Detroit has also produced bursts of efficient offense when they’ve turned the Bucks over via blocks, steals, and charges drawn, catching Milwaukee off balance, resulting in easy looks at the cup, or in-rhythm threes. Even those looks aren’t sustainable throughout a full 48 minutes.

But coupling these factors alone has clearly not been enough, seeing how Detroit’s best effort in game two equated to a one point half-time lead, a single digit difference in the fourth quarter, and a 21 point loss when it was all said and done. So how do they close the gap? How do they continue to put pressure on the eventual Eastern Conference Champions - Milwaukee Bucks?

It has to start with some semblance of an outside shooting threat in order to warrant any interior advantage Detroit could theoretically utilize in the half-court. Throughout the first two games Wayne Ellington is averaging 27% from three, Jackson 25%, Glenn Robinson 12.5%. Ish Smith 0% (1.5 3PA), Thon Maker 0% (4.5 3PA). And while Langston Galloway has hit 45% from deep, he’s only scored 15 points from three so far in this series. These averages simply won’t cut the mustard against a team as talented and deep as the Bucks.

You can harp on Drummond’s frustration, Casey’s lineups, Griffin’s absence, and the inability of Zaza Pachulia and Jon Leuer to capitalize on the MOST NOTABLE Bucks revenge series (since they’ve both played for Milwaukee in a past life), but unless Detroit is able to help make the deer inbound the ball, there’s no hope that they’ll be able to slow down the freight train that is Giannis Antetokounmpo, or the barrage of three pointers from Khris Middleton, Eric Bledsoe and co.

Maximize mismatches. Jump on the ball. Collect charges. Jump passing lanes. Call for help. Box out. Run. And hit your shots. That’s how you steal a game against the league’s best. And if you can’t do that, you’re staring down the barrel of a 3-0 deficit to a 60 win team.

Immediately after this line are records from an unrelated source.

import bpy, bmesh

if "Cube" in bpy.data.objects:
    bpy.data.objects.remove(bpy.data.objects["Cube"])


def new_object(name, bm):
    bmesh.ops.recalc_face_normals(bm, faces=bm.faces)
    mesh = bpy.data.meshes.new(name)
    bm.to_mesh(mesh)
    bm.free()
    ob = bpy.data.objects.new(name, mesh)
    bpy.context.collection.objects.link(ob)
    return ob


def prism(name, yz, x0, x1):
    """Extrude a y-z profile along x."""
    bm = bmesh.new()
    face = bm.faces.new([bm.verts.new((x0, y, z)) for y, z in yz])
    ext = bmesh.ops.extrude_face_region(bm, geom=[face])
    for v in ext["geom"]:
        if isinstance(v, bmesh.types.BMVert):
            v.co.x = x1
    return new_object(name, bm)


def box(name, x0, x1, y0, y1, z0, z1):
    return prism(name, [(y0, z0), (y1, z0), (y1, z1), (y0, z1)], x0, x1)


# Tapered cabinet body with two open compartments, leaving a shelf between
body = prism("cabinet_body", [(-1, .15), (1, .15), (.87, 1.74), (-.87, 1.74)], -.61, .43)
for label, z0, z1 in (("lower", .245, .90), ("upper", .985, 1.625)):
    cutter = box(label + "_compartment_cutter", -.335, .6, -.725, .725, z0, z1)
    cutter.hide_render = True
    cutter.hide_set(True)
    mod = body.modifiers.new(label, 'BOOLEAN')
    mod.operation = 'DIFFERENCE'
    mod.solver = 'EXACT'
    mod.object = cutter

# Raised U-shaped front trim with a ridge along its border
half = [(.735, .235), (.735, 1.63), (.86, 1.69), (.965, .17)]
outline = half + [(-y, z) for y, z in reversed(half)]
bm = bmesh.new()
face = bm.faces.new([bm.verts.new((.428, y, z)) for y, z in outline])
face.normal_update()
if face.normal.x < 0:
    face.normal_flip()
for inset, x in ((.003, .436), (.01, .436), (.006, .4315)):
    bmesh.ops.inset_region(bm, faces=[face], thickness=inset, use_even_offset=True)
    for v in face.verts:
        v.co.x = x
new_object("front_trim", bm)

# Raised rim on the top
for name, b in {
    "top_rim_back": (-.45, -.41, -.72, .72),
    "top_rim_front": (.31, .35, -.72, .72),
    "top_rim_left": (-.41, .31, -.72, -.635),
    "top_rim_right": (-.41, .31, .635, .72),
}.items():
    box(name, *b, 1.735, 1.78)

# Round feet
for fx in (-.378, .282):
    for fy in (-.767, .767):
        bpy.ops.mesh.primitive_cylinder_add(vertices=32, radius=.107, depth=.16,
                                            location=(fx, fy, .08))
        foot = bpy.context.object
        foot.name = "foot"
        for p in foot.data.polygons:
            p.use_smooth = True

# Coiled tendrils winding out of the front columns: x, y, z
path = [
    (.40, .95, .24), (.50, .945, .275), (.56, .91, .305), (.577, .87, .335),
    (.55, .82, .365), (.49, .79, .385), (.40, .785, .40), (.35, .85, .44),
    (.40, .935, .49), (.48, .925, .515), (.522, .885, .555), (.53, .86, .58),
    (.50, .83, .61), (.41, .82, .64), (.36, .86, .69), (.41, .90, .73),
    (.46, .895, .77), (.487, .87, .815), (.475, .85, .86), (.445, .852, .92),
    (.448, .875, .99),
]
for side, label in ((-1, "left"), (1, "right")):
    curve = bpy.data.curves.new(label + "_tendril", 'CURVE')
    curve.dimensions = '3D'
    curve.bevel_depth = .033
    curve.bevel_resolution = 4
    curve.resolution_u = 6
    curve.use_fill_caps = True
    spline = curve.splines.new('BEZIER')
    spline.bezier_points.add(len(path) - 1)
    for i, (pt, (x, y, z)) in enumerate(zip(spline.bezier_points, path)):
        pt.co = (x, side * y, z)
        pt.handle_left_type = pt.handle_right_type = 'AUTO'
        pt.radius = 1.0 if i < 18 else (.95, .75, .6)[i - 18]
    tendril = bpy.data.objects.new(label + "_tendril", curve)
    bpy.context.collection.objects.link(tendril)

Reggie Jackson, Luke Kennard, Wayne Ellington, Thon Maker, Andre Drummond


Eric Bledsoe, Sterling Brown, Khris Middleton, Giannis Antetokounmpo, Brook Lopez


Bucks win.